Find this Story

Print, a form you can hold

Wireless download to your Amazon Kindle

Look for a summary or analysis of this Story.

Enjoy this? Share it!

A Vision Of Consolation
by [?]

THE tempest of grief which, for a time, had raged so wildly in the heart of Mrs. Freeland, exhausted by its own violence, sobbed itself away, and the stricken mother passed into the land of dreams.

To the afflicted, sleep comes with a double blessing–rest is given to the wearied body and to the grieving spirit. Often, very often, the Angel of Consolation bends to the dreaming ear, and whispers words of hope and comfort that from no living lips had yet found utterance.

And it was so now with the sleeping mother. A few hours only had passed since she stood looking down, for the last time, on the fair face of her youngest born. Over his bright, blue eyes, into whose heavenly depths she had so loved to gaze, the pale lids had closed for ever. Still lingered around his lips the smile left there by the angels, as, with a kiss of love, they received his parting spirit. In the curling masses of his rich, golden hair, the shadows nestled away, as of old, while his tiny fingers held a few white blossoms, as with a living grasp. Was it death or sleep? So like a sleeping child the sweet boy lay, that it seemed every moment as if his lips would unclose, his eyes open to the light, and his voice come to the listening ear with its tones of music.

If to the mother had come this illusion, it remained not long. Wild with grief, she turned away as the sweet face she had so loved to gaze upon was hidden from her straining eyes for ever.

Hidden from her eyes, did we say? Only hidden from her natural eyes. Still he was before the eyes of her spirit in all his living beauty. But, to her natural affections, he was lost–even as he had faded from before her natural eyes; and, in the agony of bereavement, it seemed that her heart would break. Back to her darkened chamber she went. Her nearest and dearest friends gathered around, seeking lovingly to sustain her in her great affliction; but she refused to be comforted.

At length, as at first said, the tempest of grief, which, for a time, raged so violently in the heart of Mrs. Freeland, sobbed itself away, and the stricken mother passed into the land of dreams.

For the most part, dreams are fantastic.

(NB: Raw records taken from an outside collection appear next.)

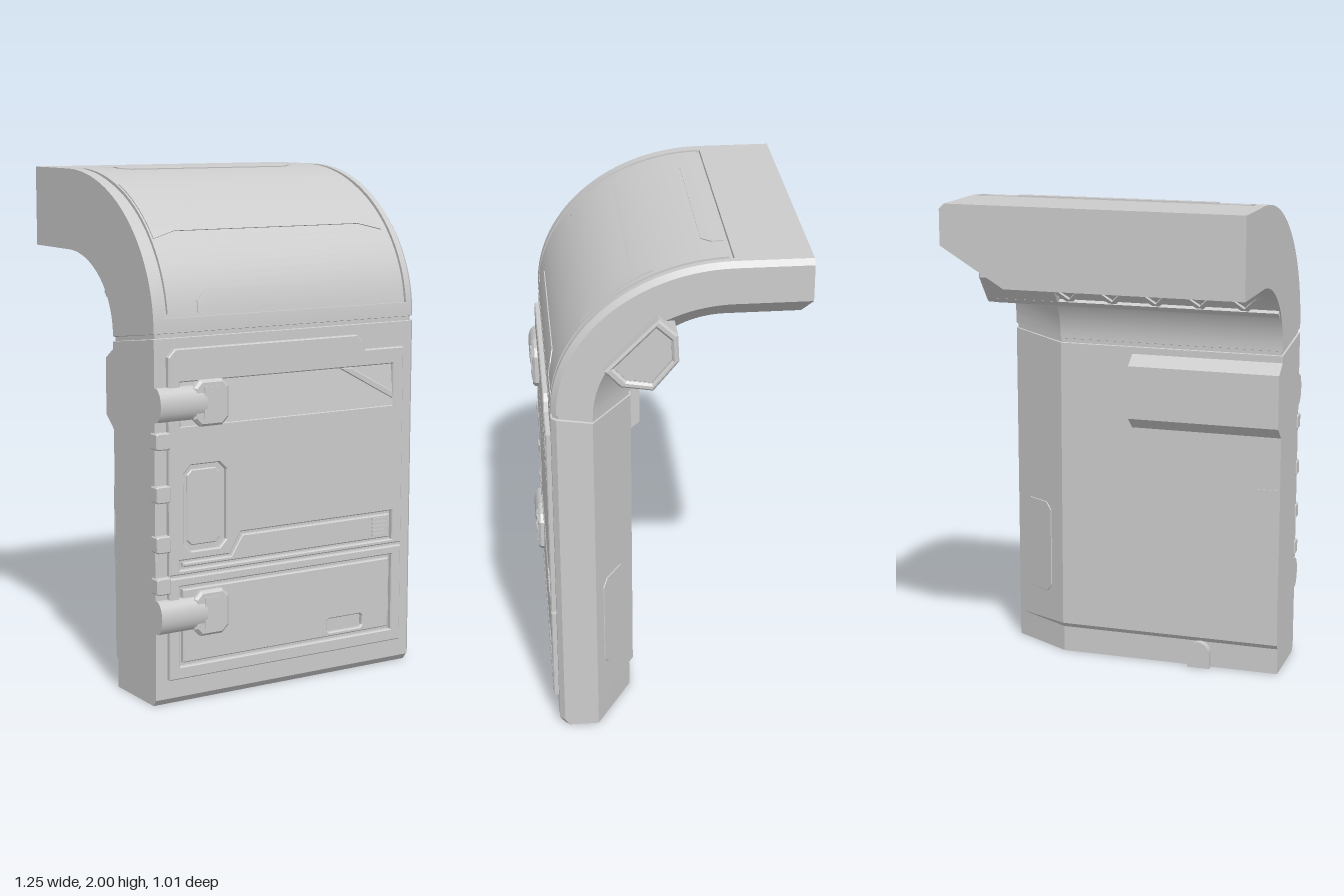
import * as THREE from 'three';
import { toCreasedNormals } from 'three/addons/utils/BufferGeometryUtils.js';

const mat = new THREE.MeshStandardMaterial({ color: 0xcccccc });

function add(parent, name, geo, x = 0, y = 0, z = 0) {
  const m = new THREE.Mesh(geo, mat);
  m.name = name;
  m.position.set(x, y, z);
  parent.add(m);
  return m;
}
const box = (parent, name, w, h, d, x, y, z) => add(parent, name, new THREE.BoxGeometry(w, h, d), x, y, z);

// rectangle with cut corners
const cutRect = (x0, y0, x1, y1, c = 0) => c === 0
  ? [[x0, y0], [x1, y0], [x1, y1], [x0, y1]]
  : [[x0 + c, y0], [x1 - c, y0], [x1, y0 + c], [x1, y1 - c], [x1 - c, y1], [x0 + c, y1], [x0, y1 - c], [x0, y0 + c]];
const toV = pts => pts.map(p => new THREE.Vector2(...p));

// bevelled flat plate, from z0 to z1
function plateGeo(pts, z0, z1, holes = [], bevel = 0.004) {
  const shape = new THREE.Shape(toV(pts));
  shape.holes = holes.map(h => new THREE.Path(toV(h)));
  const geo = new THREE.ExtrudeGeometry(shape, {
    depth: z1 - z0 - 2 * bevel, bevelEnabled: true, bevelThickness: bevel,
    bevelSize: bevel, bevelOffset: -bevel, bevelSegments: 1, curveSegments: 10,
  });
  return geo.translate(0, 0, z0 + bevel);
}

// surface over a grid of points, rows[j][i]; closed joins the ends of each row
function gridGeo(rows, closed, caps) {
  const n = rows[0].length, idx = [];
  for (let j = 0; j < rows.length - 1; j++)
    for (let i = 0; i < (closed ? n : n - 1); i++) {
      const k = (i + 1) % n, a = j * n + i, b = j * n + k;
      idx.push(a, b, b + n, a, b + n, a + n);
    }
  const last = (rows.length - 1) * n;
  if (caps) for (let i = 1; i < n - 1; i++) idx.push(0, i + 1, i, last, last + i, last + i + 1);
  const geo = new THREE.BufferGeometry();
  geo.setAttribute('position', new THREE.Float32BufferAttribute(rows.flat(2), 3));
  geo.setIndex(idx);
  return toCreasedNormals(geo, 0.45);
}

// the bend: [z, y] on an ellipse sharing one centre line
const arc = (rz, y0, ry, t) => [-0.22 + rz * Math.cos(t), y0 + ry * Math.sin(t)];
const outer = t => arc(0.675, 1.42, 0.58, t);
const tAtY = y => Math.asin((y - 1.42) / 0.58);
const W0 = 0.09, W1 = Math.PI / 2; // window range along the bend

// one cross-section of the shell: outer, chamfer and inner points, with local recesses
function section(o, m, i, n, { win = 0, vent = 0, seam = 0 } = {}) {
  const at = (x, p, d) => [x, p[1] - n[1] * d, p[0] - n[0] * d];
  const x0 = -0.62 + seam, x1 = 0.575 - seam;
  return [
    at(x0, o, seam), at(-0.575, o, seam), at(-0.575, o, seam + win), at(0.53, o, seam + win), at(0.53, o, seam),
    at(x1 - 0.02, o, seam), at(x1, o, seam + 0.02), at(x1, m, 0), at(0.32, i, -seam),
    at(0.01, i, -seam), at(0.01, i, vent - seam), at(x0, i, vent - seam),
  ];
}

function shellGeo() {
  const rows = [];
  const wall = (y, opt, zo = 0.455, zi = 0.14, slant = 0) =>
    rows.push(section([zo, y + 2 * slant], [0.3, y + slant], [zi, y], [1, 0], opt));
  wall(0, {}, 0.435, 0.155);
  wall(0.025, {}, 0.455, 0.155);
  wall(0.11, {}, 0.455, 0.155);
  wall(0.13);
  // vent recess
  for (const [y, vent] of [[1.02, 0], [1.07, 0.06], [1.29, 0.06], [1.33, 0]]) wall(y, { vent });
  // seam
  for (const [y, seam] of [[1.358, 0], [1.36, 0.007], [1.376, 0.007], [1.378, 0]]) wall(y, { seam }, 0.455, 0.14, 0.02);
  // bend with window recess
  const bend = (t, win) => rows.push(section(outer(t), arc(0.52, 1.4, 0.44, t), arc(0.36, 1.38, 0.305, t),
    [Math.cos(t), Math.sin(t)], { win }));
  bend(0, 0);
  bend(W0, 0);
  for (let k = 0; k <= 28; k++) bend(W0 + 0.002 + (W1 - W0 - 0.004) * k / 28, 0.012);
  bend(W1, 0);
  rows.push(section([-0.505, 2], [-0.505, 1.84], [-0.505, 1.685], [0, 1]));
  return gridGeo(rows, true, true);
}

// plate wrapped on the bend; columns are [x, tStart, tEnd], edges fold down to the shell
function wrapGeo(cols, lift) {
  const rows = [], nt = 24, c = cols.length;
  for (let j = -1; j <= nt + 1; j++) {
    const row = [];
    for (let i = -1; i <= c; i++) {
      const [x, t0, t1] = cols[Math.min(Math.max(i, 0), c - 1)];
      const t = t0 + (t1 - t0) * Math.min(Math.max(j, 0), nt) / nt;
      const edge = i < 0 || i === c || j < 0 || j > nt;
      const h = edge ? lift - 0.014 : lift, [z, y] = outer(t);
      row.push([x, y + h * Math.sin(t), z + h * Math.cos(t)]);
    }
    rows.push(row);
  }
  return gridGeo(rows, false, false);
}

function buildWindow(g) {
  add(g, 'windowPanel', wrapGeo([[-0.558, W0 + 0.025, W1 - 0.025], [0.513, W0 + 0.025, W1 - 0.025]], 0));
  const [a, b, c, d] = [1.755, 1.78, 1.91, 1.945].map(tAtY);
  add(g, 'windowCentreInset', wrapGeo([[-0.55, a, d], [-0.45, b, c], [0.39, b, c], [0.49, a, d]], 0.004));
  const lo = tAtY(1.487), l1 = tAtY(1.53), l2 = tAtY(1.57);
  add(g, 'windowLowerInset', wrapGeo([[-0.43, lo, l1], [-0.39, lo, l2], [0.33, lo, l2], [0.37, lo, l1]], 0.004));
  add(g, 'windowUpperInset', wrapGeo([[-0.43, 1.475, 1.54], [-0.39, 1.422, 1.54], [0.33, 1.422, 1.54], [0.37, 1.475, 1.54]], 0.004));
}

function buildDoor(g) {
  const Z0 = 0.445, Z1 = 0.475;
  // upper leaf with stepped top edge
  const slot = [[-0.525, 0.522], [0.46, 0.522], [0.46, 0.64], [-0.255, 0.64], [-0.305, 0.56], [-0.525, 0.56]];
  const slotIn = [[-0.51, 0.533], [0.447, 0.533], [0.447, 0.627], [-0.247, 0.627], [-0.297, 0.549], [-0.51, 0.549]];
  const grip = [-0.505, 0.59, -0.32, 0.92];
  add(g, 'upperDoor', plateGeo(
    [[-0.57, 0.505], [0.505, 0.505], [0.505, 1.3], [0.32, 1.3], [0.305, 1.335], [0.28, 1.36], [-0.54, 1.36], [-0.57, 1.33]],
    Z0, Z1, [cutRect(-0.52, 1.07, 0.455, 1.235), slot, cutRect(...grip, 0.03)]));
  add(g, 'doorSlotPanel', plateGeo(slotIn, Z0, Z1 - 0.002));
  box(g, 'doorRamp', 0.975, 0.168, 0.02, -0.0325, 1.152, 0.457).rotation.x = -0.09;
  add(g, 'doorBrace', plateGeo([[0.2, 1.235], [0.25, 1.235], [0.455, 1.125], [0.455, 1.095]].reverse(), Z0, Z1));
  add(g, 'gripDish', plateGeo(cutRect(-0.485, 0.61, -0.34, 0.9, 0.02), Z0, 0.461));
  for (let k = 0; k < 5; k++) box(g, 'doorGrille', 0.065, 0.008, 0.008, 0.393, 0.55 + k * 0.016, Z1);
  // lower leaf
  add(g, 'lowerDoor', plateGeo(cutRect(-0.57, 0.1, 0.505, 0.493), Z0, Z1, [cutRect(-0.525, 0.148, 0.46, 0.46)]));
  add(g, 'lowerDoorPanel', plateGeo(cutRect(-0.511, 0.162, 0.446, 0.446), Z0, Z1 - 0.002,
    [cutRect(0.148, 0.178, 0.318, 0.234, 0.01)]));
}

function buildHinges(g) {
  for (const y of [1.155, 0.35]) {
    const h = new THREE.Group();
    h.name = 'hinge';
    h.position.y = y;
    g.add(h);
    // arm with a rounded face
    const arm = new THREE.CylinderGeometry(0.065, 0.065, 0.2, 24).rotateZ(Math.PI / 2).scale(1, 1, 0.65);
    add(h, 'hingeArm', arm, -0.52, 0, 0.463);
    add(h, 'hingeKnuckle', plateGeo(cutRect(-0.47, -0.09, -0.32, 0.085, 0.028), 0.45, 0.497, [], 0.01));
    box(h, 'hingeLatch', 0.06, 0.12, 0.02, -0.4, 0, 0.492);
  }
  for (const y of [1.02, 0.82, 0.63, 0.47])
    add(g, 'hingeClip', plateGeo(cutRect(-0.625, y - 0.032, -0.565, y + 0.032, 0.006), 0.43, 0.48));
}

function buildBack(g) {
  for (const x of [-0.12, -0.29, -0.45]) box(g, 'ventFin', 0.05, 0.28, 0.06, x, 1.18, 0.178);
  box(g, 'backEdgePlate', 0.1, 0.3, 0.01, -0.571, 0.65, 0.142);
  // panel lying on the chamfer
  const chamfer = add(g, 'chamferPanel', plateGeo(cutRect(-0.085, -0.2, 0.085, 0.2, 0.03), -0.01, 0.004, [], 0.002), 0.455, 0.45, 0.225);
  chamfer.rotation.y = Math.atan2(0.16, -0.255);
  // foot stud with round top
  const stud = new THREE.CylinderGeometry(0.048, 0.048, 0.045, 20).rotateX(Math.PI / 2);
  add(g, 'footStud', stud, -0.285, 0.065, 0.148);
  box(g, 'footStudBase', 0.096, 0.065, 0.045, -0.285, 0.0325, 0.148);
}

function buildTruss(g) {
  // end cap, drawn in (-z, y) and extruded along x
  const rim = [[-0.06, 1.81], [0.01, 1.745], [0.015, 1.64], [-0.08, 1.525], [-0.2, 1.545], [-0.26, 1.61]].reverse();
  const shrink = f => rim.map(([a, b]) => [-0.1 + (a + 0.1) * f, 1.655 + (b - 1.655) * f]);
  add(g, 'trussCapRim', plateGeo(rim, 0.3, 0.62, [shrink(0.78)], 0.008)).rotation.y = Math.PI / 2;
  add(g, 'trussCapFace', plateGeo(shrink(0.8), 0.5, 0.605)).rotation.y = Math.PI / 2;
  // lattice facing down and back, under the bend
  const t = new THREE.Group();
  t.name = 'truss';
  t.position.set(0, 1.582, 0.032);
  t.rotation.x = 2.447;
  g.add(t);
  box(t, 'trussCore', 1.19, 0.12, 0.06, -0.02, 0, -0.065);
  for (const s of [-1, 1]) box(t, 'trussRail', 1.19, 0.025, 0.09, -0.02, s * 0.063, -0.045);
  const n = 12, step = 1.1 / n;
  for (let k = 0; k < n; k++) {
    const bar = box(t, 'trussDiagonal', 0.018, Math.hypot(step, 0.11), 0.035, -0.57 + step * (k + 0.5), 0, -0.022);
    bar.rotation.z = (k % 2 ? 1 : -1) * Math.atan2(step, 0.11);
  }
}

export function createModel() {
  const g = new THREE.Group();
  g.name = 'curvedDoorPanel';
  add(g, 'shell', shellGeo());
  buildWindow(g);
  buildDoor(g);
  buildHinges(g);
  buildBack(g);
  buildTruss(g);
  return g;
}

Yet they are not always so. In states of deep sorrow or strong trial, when the heart turns from the natural world, hopeless of aid or consolation, truth often comes in dreams and similitudes.

The mother found herself in the company of two beautiful maidens, in the very flower of youth; and as she gazed earnestly into their faces, which seemed transparent from an inward celestial light, she saw expectation therein–loving expectation. They stood beneath the eastern portico of a pleasant dwelling, around which stately trees–the branches vocal with the song of feathered minstrels–lifted their green tops far up into the crystal air. Flowers of a thousand hues and sweet odours were woven into forms and figures of exquisite beauty upon the carpet of living green spread over the teeming earth, while groups of little children sported one with another, and mingled their happy voices with the melody of birds.

Yet, amid all this external joy and beauty, the hand of grief still lay upon the mother’s heart; and when she looked upon the sportive infants around her, she sighed for her own babe. Even as she sighed, one of the maidens turned to her and said, while her whole countenance was lit up with a glow of delight–

“It has come. A new babe is born unto heaven.”

And, as she spoke, she gathered her arms quickly to her bosom, and the wondering mother saw lying thereon her own child. The other maiden was already bending over the infant–already had she greeted its coming with a kiss of love. Quickly both retired within the dwelling, and the bereaved mother went with them, eager to receive the babe she had lost.